Duration neglect is the psychological observation that people's judgments of the unpleasantness of painful experiences depend very little on the duration of those experiences. Multiple experiments have found that these judgments tend to be affected by two factors: the peak (when the experience was the most painful) and how quickly the pain diminishes. If it diminishes more quickly, the experience is judged to be more painful. Hence, the term "peak–end rule" describes this process of evaluation.
Duration neglect appears to be limited to unfamiliar experiences. When research participants evaluate experiences with which they are or made familiar, such as a telephone ringing or their regular commute, they appear to be sensitive to the duration of experiences. Similarly, providing participants with a modulus (i.e., a standard of comparison) by which to evaluate the duration of events, also makes them sensitive to duration.
In one study, Daniel Kahneman and Barbara Fredrickson showed subjects pleasant or aversive film clips. When reviewing the clips mentally at a later time, subjects did not appear to take the length of the stimuli into account, instead judging them as if they were only a series of affective "snapshots".
In another demonstration, Kahneman and Fredrickson with other collaborators had subjects place their hands in painfully cold water. Under one set of instructions, they had to keep their hand in the water for an additional 30 seconds as the water was slowly heated to a warmer but still uncomfortably cold level, and under another set of instructions they were to remove their hand immediately. Otherwise, both experiences were the same. Most subjects chose to repeat the longer experience. Subjects apparently judged the experience according to the peak–end rule (in other words, according to its worst and final moments only), paying little attention to duration.
Duration neglect can be observed in medicine, as it may lead patients to be inaccurate when judging whether their symptoms are improving with treatment.
Some forms of duration neglect may be reduced or eliminated by having participants answer in graphical format, or give a rating for every five minutes. Duration neglect is a subtype of extension neglect and a component of affective forecasting.
- Ronald Ross Watson; Colin R. Martin (15 April 2011). Handbook of Behavior, Food and Nutrition. Springer. p. 669. ISBN 978-0-387-92271-3. Retrieved 6 September 2013.
- Keith J. Holyoak; Robert G. Morrison (18 April 2005). The Cambridge Handbook of Thinking and Reasoning.
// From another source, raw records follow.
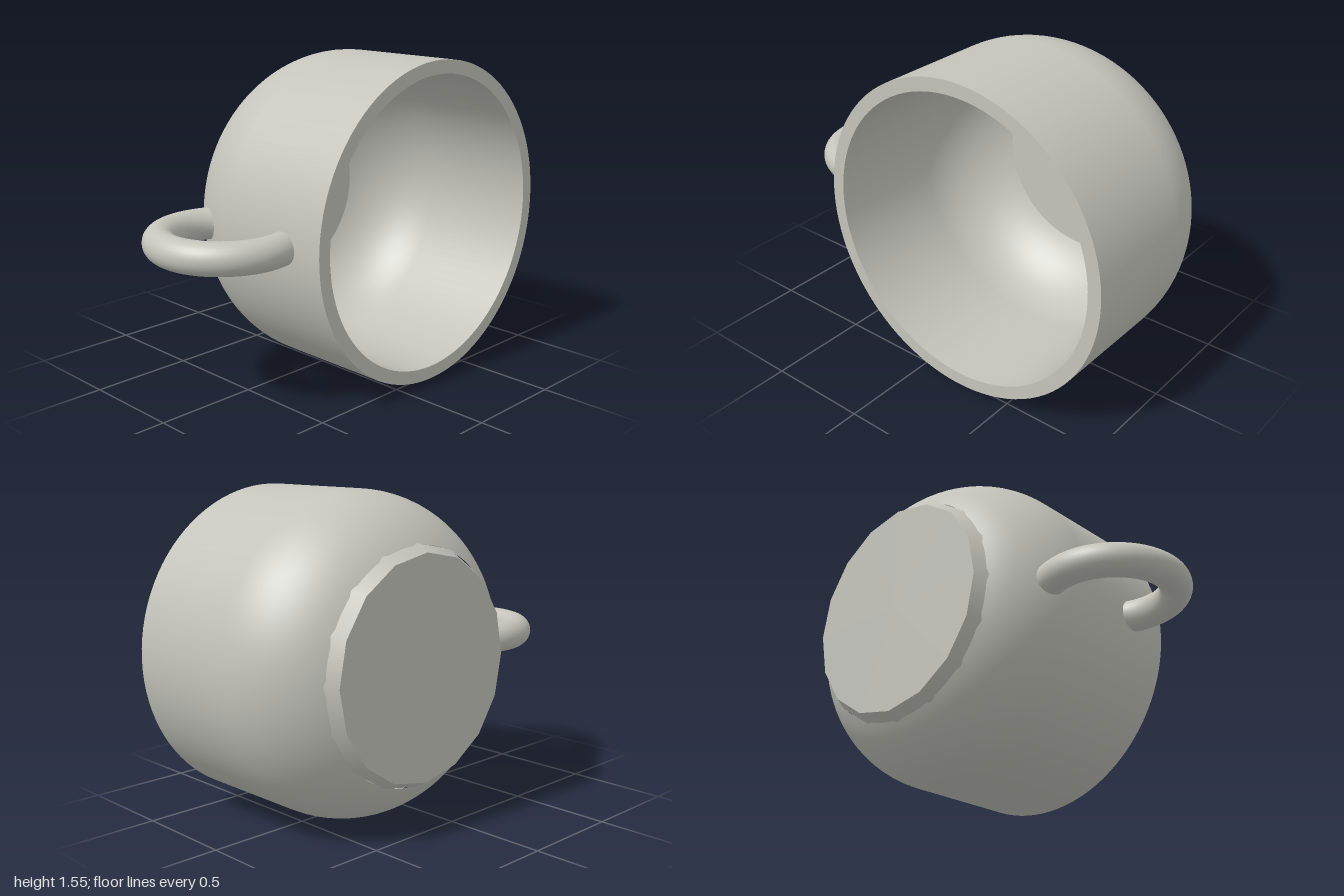
import * as THREE from 'three';

const CENTRE_Y = 0.775, CENTRE_Z = -0.225;

// Points of the rounded shoulder, from the base end to the straight wall
function shoulder(radius, sweep) {
  const points = [];
  for (let i = 0; i <= 20; i++) {
    const a = sweep * (1 - i / 20);
    points.push([0.275 + radius * Math.cos(a), -0.06 - radius * Math.sin(a)]);
  }
  return points;
}

export function createModel() {
  const group = new THREE.Group();
  const clay = new THREE.MeshStandardMaterial({ color: 0xc4c4bc });
  clay.name = 'pale grey';

  // Turns a [radius, x] profile around the sideways axis of the cup
  function turned(name, profile, segments = 96) {
    const points = profile.map(([r, x]) => new THREE.Vector2(r, x));
    const geometry = new THREE.LatheGeometry(points, segments).rotateZ(-Math.PI / 2);
    const mesh = new THREE.Mesh(geometry, clay);
    mesh.name = name;
    mesh.position.set(0, CENTRE_Y, CENTRE_Z);
    group.add(mesh);
  }

  // Cup lying on its side, mouth towards +x; separate lathes keep edges sharp
  turned('outerWall', [...shoulder(0.5, 0.997), [0.775, 0.53]]);
  turned('rim', [[0.775, 0.53], [0.71, 0.53]]);
  turned('innerWall', [[0.71, 0.53], ...shoulder(0.435, 1.152).reverse()]);
  turned('innerFloor', [[0.455, -0.457], [0, -0.457]]);

  // Faceted foot under the cup
  turned('footBevel', [[0.52, -0.535], [0.555, -0.475]], 16);
  turned('footBase', [[0, -0.535], [0.52, -0.535]], 16);

  // Ring handle on the front, its ends sunk in the wall
  const start = THREE.MathUtils.degToRad(-23);
  const arc = THREE.MathUtils.degToRad(238);
  const ring = new THREE.TorusGeometry(0.295, 0.076, 32, 80, arc);
  ring.rotateZ(start).rotateX(Math.PI / 2);
  const handle = new THREE.Mesh(ring, clay);
  handle.name = 'handle';
  handle.position.set(0.015, CENTRE_Y, 0.63);
  group.add(handle);

  return group;
}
Cambridge University Press. pp. 284–. ISBN 978-0-521-82417-0.
- Morewedge, Carey K.; Kassam, Karim S.; Hsee, Christopher K.; Caruso, Eugene M. "Duration sensitivity depends on stimulus familiarity.". Journal of Experimental Psychology: General 138 (2): 177–186. doi:10.1037/a0015219.
- Ariely, Dan; Loewenstein, George. "When does duration matter in judgment and decision making?". Journal of Experimental Psychology: General 129 (4): 508–523. doi:10.1037/0096-34184.108.40.2068.
- Fredrickson, Barbara L.; Daniel Kahneman (1993). "Duration neglect in retrospective evaluations of affective episodes". Journal of Personality and Social Psychology 65 (1): 45–55. doi:10.1037/0022-35220.127.116.11. PMID 8355141.
- Kahneman, Daniel; Barbara L. Fredrickson; Charles A. Schreiber; Donald A. Redelmeier (1993). "When More Pain Is Preferred to Less: Adding a Better End". Psychological Science 4 (6): 401–405. doi:10.1111/j.1467-9280.1993.tb00589.x.
- Redelmeier, Donald A. (2011). "Determining Whether a Patient is Feeling Better: Pitfalls from the Science of Human Perception". Journal of General Internal Medicine 26 (8): 900–906. doi:10.1007/s11606-011-1655-3.
- Liersch, M. J.; C. R. M. Mackenzie (2009). "Duration neglect by numbers -- and its elimination by graphs" (PDF). Organizational Behavior and Human Decision Processes 108: 303–314. doi:10.1016/j.obhdp.2008.07.001.